What kind of Impact does TMS make in the Brain?
A Visual Cortex Study
Researchers at the Ruhr University in Bochum/Germany have obtained new findings on the question of how Transcranial Magnetic Stimulation (TMS) affect the functional connectivity of the neurons. In order to visualize the effects, they used fluorescent dye, providing data over the activation of the neurons with light. Using this technique, they showed that TMS affected the neuronal connections in the visual cortex of the brain for the restructuring process in animal patterns.
Although TMS is utilized for the treatment of a series of psychiatric and neurological brain diseases, such as depression and Alzheimer’s disease, there are very few studies on how exactly TMS works. Assoc. Prof. Dirk Jancke, MD, and his team from the Optical Imaging Laboratory in Bochum told The Proceedings of the National Academy of Sciences* about the new findings they obtained.
An analysis of its effects over the cortical maps located in visual cortex
Researchers investigated how TMS practices affected the organization of the orientation maps deemed to be located in the visual region of the brain. (These maps are partially determined genetically and shaped by our interactions with our surroundings) For instance, neurons typically react to the contrast edges of specific directions that create the borders of the objects in the visual cortex. While the neurons, which preferably respond to the edges of a specific orientation, are grouped closely, clusters of neurons having other orientation preferences are slowly placed further and they therefore create a completely systematic map throughout all orientations.
The research team compared the behavior of the neurons with a specific pre-procedure and post-procedure angular orientation, using TMS as well as visual stimuli. Conclusion: The neurons gave more variable responses following the magnetic stimulation. Therefore, this means specific orientation preferences were less apparent prior to the TMS procedure. “You may say that the neurons were a little unstable following the TMS and that they were potentially open to new tasks in turn. Accordingly, we inferred that the treatment provided us with a time interval for the induction of the plastic processes, in which the neurons may change their functional preferences.
The maps are reshaped by implementing TMS along with a brief visual training
Subsequently, the team researched the effects of a passive visual training following a TMS treatment. A 20-minute exposure to a specific angular orientation image caused an expansion of the regions where the visual training of the brain took place. “This type of procedure could be a helpful approach for therapeutic interventions and for specific sensorimotor training forms”, says Dirk Jancke about the post-study scenery.
Transcranial magnetic stimulation is a non-invasive, painless procedure.

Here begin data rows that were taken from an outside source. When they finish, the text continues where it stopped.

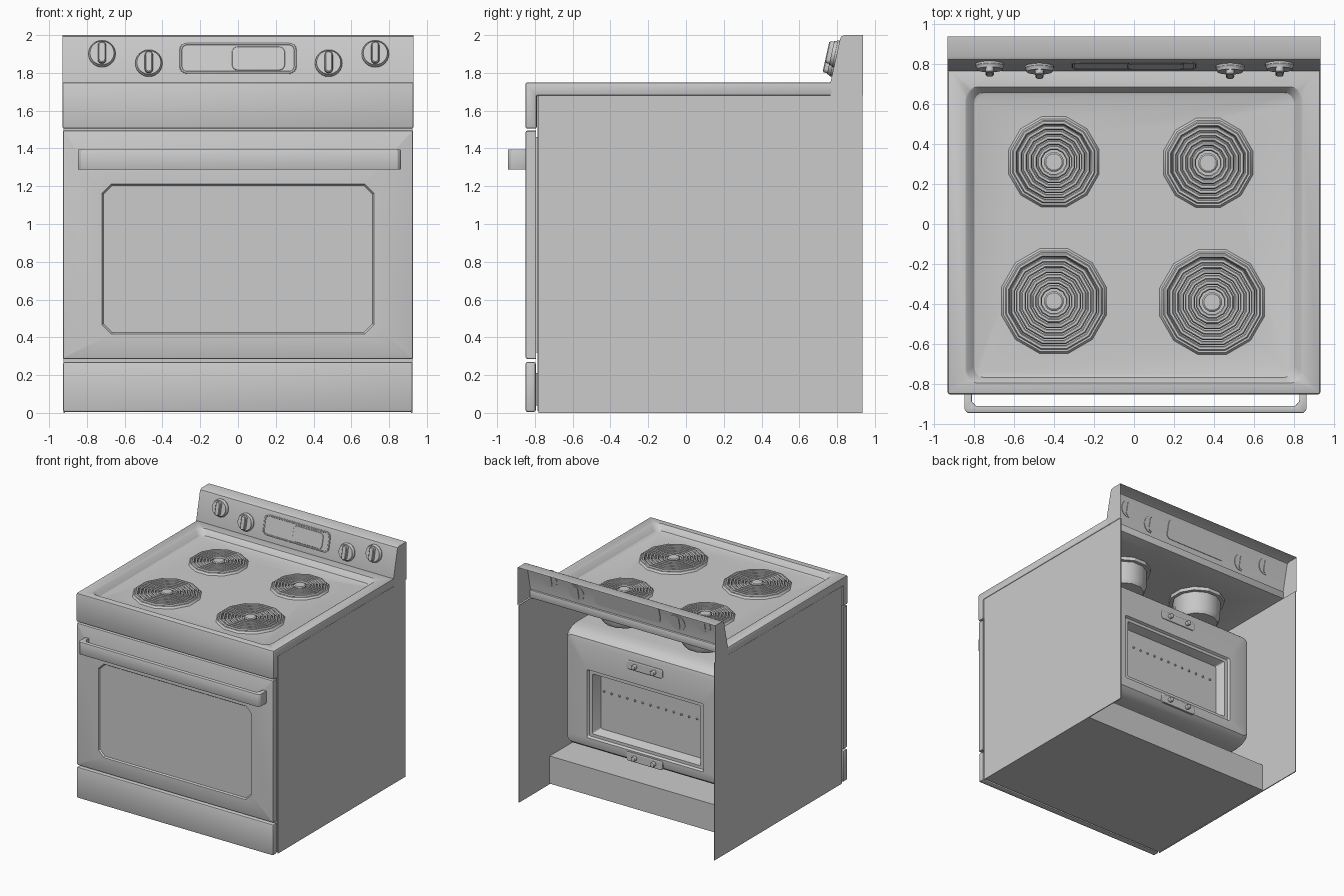
import bpy, bmesh
from math import sin, cos, pi, atan2

if "Cube" in bpy.data.objects:
    bpy.data.objects.remove(bpy.data.objects["Cube"])


def finish(o, bevel=0, seg=2):
    bpy.ops.object.select_all(action='DESELECT')
    o.select_set(True)
    bpy.context.view_layer.objects.active = o
    if bevel:
        m = o.modifiers.new("bevel", 'BEVEL')
        m.width, m.segments, m.limit_method = bevel, seg, 'ANGLE'
        bpy.ops.object.modifier_apply(modifier="bevel")
    bpy.ops.object.shade_smooth_by_angle(angle=0.5)
    return o


def to_object(name, bm):
    bmesh.ops.recalc_face_normals(bm, faces=bm.faces)
    me = bpy.data.meshes.new(name)
    bm.to_mesh(me)
    bm.free()
    o = bpy.data.objects.new(name, me)
    bpy.context.collection.objects.link(o)
    return o


def loft(name, loops, cap_start=True, cap_end=True, bevel=0):
    bm = bmesh.new()
    rows = [[bm.verts.new(p) for p in lp] for lp in loops]
    n = len(rows[0])
    for a, b in zip(rows, rows[1:]):
        for i in range(n):
            j = (i + 1) % n
            bm.faces.new((a[i], a[j], b[j], b[i]))
    if cap_start:
        bm.faces.new(rows[0])
    if cap_end:
        bm.faces.new(rows[-1])
    return finish(to_object(name, bm), bevel)


def rrect(hx, hy, r, n=4):
    pts = []
    for k, (sx, sy) in enumerate([(1, 1), (-1, 1), (-1, -1), (1, -1)]):
        for i in range(n + 1):
            a = (k + i / n) * pi / 2
            pts.append((sx * (hx - r) + r * cos(a), sy * (hy - r) + r * sin(a)))
    return pts


def flat(pts, z, cx=0, cy=0):
    return [(cx + u, cy + v, z) for u, v in pts]


def upright(pts, y, cz):
    return [(u, y, cz + v) for u, v in pts]


def circle(r, n, off=0):
    return [(r * cos(2 * pi * i / n + off), r * sin(2 * pi * i / n + off)) for i in range(n)]


def box(name, x0, x1, y0, y1, z0, z1, bevel=0):
    base = [(x0, y0), (x1, y0), (x1, y1), (x0, y1)]
    return loft(name, [flat(base, z0), flat(base, z1)], bevel=bevel)


def prism_x(name, prof, x0, x1, bevel=0):
    return loft(name, [[(x, y, z) for y, z in prof] for x in (x0, x1)], bevel=bevel)


def cut(o, cutter):
    m = o.modifiers.new("cut", 'BOOLEAN')
    m.operation, m.object, m.solver = 'DIFFERENCE', cutter, 'EXACT'
    bpy.context.view_layer.objects.active = o
    bpy.ops.object.modifier_apply(modifier="cut")
    bpy.data.objects.remove(cutter)


# cabinet: side sheets, front frame, lower box
for s, n in ((-1, "left"), (1, "right")):
    x = sorted((s * 0.917, s * 0.925))
    box(n + "_side_panel", x[0], x[1], -0.78, 0.935, 0, 1.68)
box("front_frame", -0.917, 0.917, -0.785, -0.765, 0.01, 1.68)
box("lower_box", -0.917, 0.917, -0.77, 0.525, 0.005, 0.24)

# drawer front with its inner panel
box("drawer_front", -0.927, 0.925, -0.85, -0.795, 0.005, 0.27, 0.012)
box("drawer_inner", -0.9, 0.9, -0.8, -0.78, 0.04, 0.21)

# oven door with window
DZ, WZ = 0.89, 0.815
loft("oven_door", [
    upright(rrect(0.926, 0.605, 0.004, 1), -0.795, DZ),
    upright(rrect(0.926, 0.605, 0.004, 1), -0.838, DZ),
    upright(rrect(0.923, 0.602, 0.004, 1), -0.846, DZ),
    upright(rrect(0.914, 0.593, 0.004, 1), -0.85, DZ),
    upright(rrect(0.72, 0.398, 0.05, 1), -0.85, WZ),
    upright(rrect(0.712, 0.39, 0.047, 1), -0.838, WZ),
    upright(rrect(0.709, 0.387, 0.046, 1), -0.838, WZ)])
box("door_inner", -0.9, 0.9, -0.8, -0.78, 0.32, 1.46)

# door handle: bent flat bar
bar = [(-0.847, -0.845), (-0.847, -0.925), (-0.83, -0.943), (0.845, -0.943), (0.862, -0.925),
       (0.862, -0.845), (0.825, -0.845), (0.825, -0.885), (0.805, -0.908), (-0.79, -0.908),
       (-0.81, -0.885), (-0.81, -0.845)]
loft("door_handle", [flat(bar, 1.288), flat(bar, 1.394)], bevel=0.003)

# cooktop with front apron and sunken basin
top = prism_x("cooktop", [(0.78, 1.68), (0.78, 1.75), (-0.85, 1.75), (-0.85, 1.505),
                          (-0.79, 1.505), (-0.79, 1.68)], -0.93, 0.93, 0.01)
cut(top, loft("basin_cutter", [
    flat(rrect(0.785, 0.70, 0.05), 1.70, 0, -0.055),
    flat(rrect(0.80, 0.712, 0.055), 1.705, 0, -0.055),
    flat(rrect(0.832, 0.735, 0.06), 1.745, 0, -0.055),
    flat(rrect(0.84, 0.74, 0.06), 1.75, 0, -0.055),
    flat(rrect(0.86, 0.75, 0.06), 1.77, 0, -0.055)]))

# burners: drip pan, coil rings, hub
burners = [("rear_left", -0.40, 0.31, 0.235), ("rear_right", 0.37, 0.305, 0.232),
           ("front_left", -0.40, -0.385, 0.272), ("front_right", 0.39, -0.39, 0.272)]
OFF = pi / 12
for n, x, y, R in burners:
    hole = circle(R - 0.03, 12, OFF)
    cut(top, loft("hole_cutter", [flat(hole, 1.6, x, y), flat(hole, 1.8, x, y)]))
    prof = [(R, 1.699), (R - 0.012, 1.716), (R - 0.028, 1.716), (R - 0.04, 1.695),
            (R - 0.045, 1.50), (R - 0.065, 1.465)]
    loft(n + "_drip_pan", [flat(circle(r, 12, OFF), z, x, y) for r, z in prof], cap_start=False)
    flange = [(R - 0.038, 1.65), (R - 0.01, 1.65), (R - 0.01, 1.685), (R - 0.038, 1.685)]
    loft(n + "_flange", [flat(circle(r, 12, OFF), z, x, y) for r, z in flange + flange[:1]],
         False, False)
    count = round((R - 0.11) / 0.027)
    for i in range(count + 1):
        r = 0.073 + i * (R - 0.033 - 0.073) / count
        bpy.ops.mesh.primitive_torus_add(location=(x, y, 1.717), rotation=(0, 0, OFF),
                                         major_segments=12, minor_segments=6,
                                         major_radius=r, minor_radius=0.0115)
        bpy.context.object.name = f"{n}_coil_{i}"
        finish(bpy.context.object)
    loft(n + "_hub", [flat(circle(r, 12, OFF), z, x, y)
                      for r, z in ((0.05, 1.69), (0.05, 1.722), (0.042, 1.728))])
finish(top)

# backguard: shell left open at the back and underneath
SLOPE = 0.05 / 0.225
guard = prism_x("backguard", [(0.765, 1.68), (0.765, 1.75), (0.815, 1.975), (0.821, 1.992),
                              (0.837, 2.0), (0.937, 2.0), (0.937, 1.68)], -0.93, 0.93)
bm = bmesh.new()
bm.from_mesh(guard.data)
bmesh.ops.delete(bm, geom=[f for f in bm.faces if f.normal.y > 0.9 or f.normal.z < -0.9],
                 context='FACES_ONLY')
bm.to_mesh(guard.data)
bm.free()


def mount(o, x, z):
    o.location = (x, 0.765 + (z - 1.75) * SLOPE, z)
    o.rotation_euler = (atan2(1, SLOPE), 0, 0)


# control knobs: dial, grip and the mount behind the sheet
for i, (x, z) in enumerate([(-0.72, 1.90), (-0.472, 1.85), (0.48, 1.85), (0.727, 1.90)]):
    mount(loft(f"knob_dial_{i}", [flat(circle(r, 24), h) for r, h in
               ((0.072, -0.005), (0.072, 0.01), (0.066, 0.018), (0.064, 0.028))]), x, z)
    mount(loft(f"knob_grip_{i}", [flat(rrect(a, b, a * 0.98), h) for a, b, h in
               ((0.022, 0.06, 0.025), (0.02, 0.058, 0.048), (0.015, 0.052, 0.053))]), x, z)
    mount(loft(f"knob_mount_{i}", [flat(rrect(0.022, 0.06, 0.021), h) for h in (-0.01, 0)]), x, z)

# display with small raised screen
mount(loft("display", [flat(rrect(0.31 - d, 0.085 - d, 0.04 - d), h) for d, h in
           ((0, -0.006), (0, 0.004), (0.004, 0.007), (0.012, 0.007), (0.014, 0.005))]), 0, 1.877)
mount(loft("display_screen", [flat(rrect(0.14 - d, 0.064 - d, 0.03 - d), h) for d, h in
           ((0, 0), (0, 0.006), (0.002, 0.008))]), 0.108, 1.875)

# oven body with recessed back panel
OZ, PZ = 0.885, 0.795
loft("oven_body", [
    upright(rrect(0.775, 0.505, 0.05), -0.77, OZ),
    upright(rrect(0.775, 0.505, 0.05), 0.38, OZ),
    upright(rrect(0.772, 0.498, 0.05), 0.45, OZ),
    upright(rrect(0.762, 0.482, 0.05), 0.505, OZ),
    upright(rrect(0.74, 0.455, 0.045), 0.54, OZ),
    upright(rrect(0.70, 0.42, 0.04), 0.55, OZ),
    upright(rrect(0.55, 0.29, 0.012), 0.55, PZ),
    upright(rrect(0.54, 0.28, 0.012), 0.53, PZ),
    upright(rrect(0.51, 0.255, 0.012), 0.53, PZ),
    upright(rrect(0.485, 0.235, 0.012), 0.45, PZ)])

# row of studs in the recess
for i in range(13):
    loft(f"stud_{i}", [[(-0.42 + i * 0.073 + u, y, 0.885 + v) for u, v in circle(r, 8)]
                       for r, y in ((0.009, 0.445), (0.009, 0.456), (0.005, 0.46))])

# heating element brackets with two bolts each
for n, z in (("upper", 1.235), ("lower", 0.455)):
    loft(n + "_bracket", [upright(rrect(a, b, b * 0.5), y, z) for a, b, y in
                          ((0.17, 0.037, 0.54), (0.17, 0.037, 0.556), (0.164, 0.031, 0.56))])
    for s in (-1, 1):
        loft(f"{n}_bolt_{s}", [[(s * 0.09 + u, y, z + v) for u, v in circle(0.02, 12)]
                               for y in (0.555, 0.59)], bevel=0.004)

A coil/helmet/headpiece is placed on the head, and the brain region in question can be activated or inhibited through magnetic waves. The magnetic field is analyzed through electrical measurement techniques, such as EEG in particular, and additionally via functional magnetic resonance imaging methods.
Dirk Jancke’s team used tension-dependent fluorescent dyes embedded into the membranes of the neurons in order to measure the brain activity after the TMS for the purpose of obtaining a higher resolution result, instead of EEG and fMRI. As soon as a neuron’s activity was modulated, the dye molecules changed their emission densities. Therefore, light signals could provide information about the sudden changes in the activity of the neuron groups.
In brief, this study, which discussed the cortex connections in maps before and after the TMS procedure implemented on the visual cortex, aimed to display the changes in the neuron through clearer imaging techniques. It was observed that the neuron activities increased following the TMS procedure, and it was concluded that this situation positively affected the maps on the visual cortex.
* Proceedings of the National Academy of Science (PNAS)
- Vladislav Kozyrev, Robert Staadt, Ulf T. Eysel, Dirk Jancke. TMS-induced neuronal plasticity enables targeted remodeling of visual cortical maps. Proceedings of the National Academy of Sciences, 2018; 201802798 DOI: 10.1073/pnas.1802798115, ScienceDaily.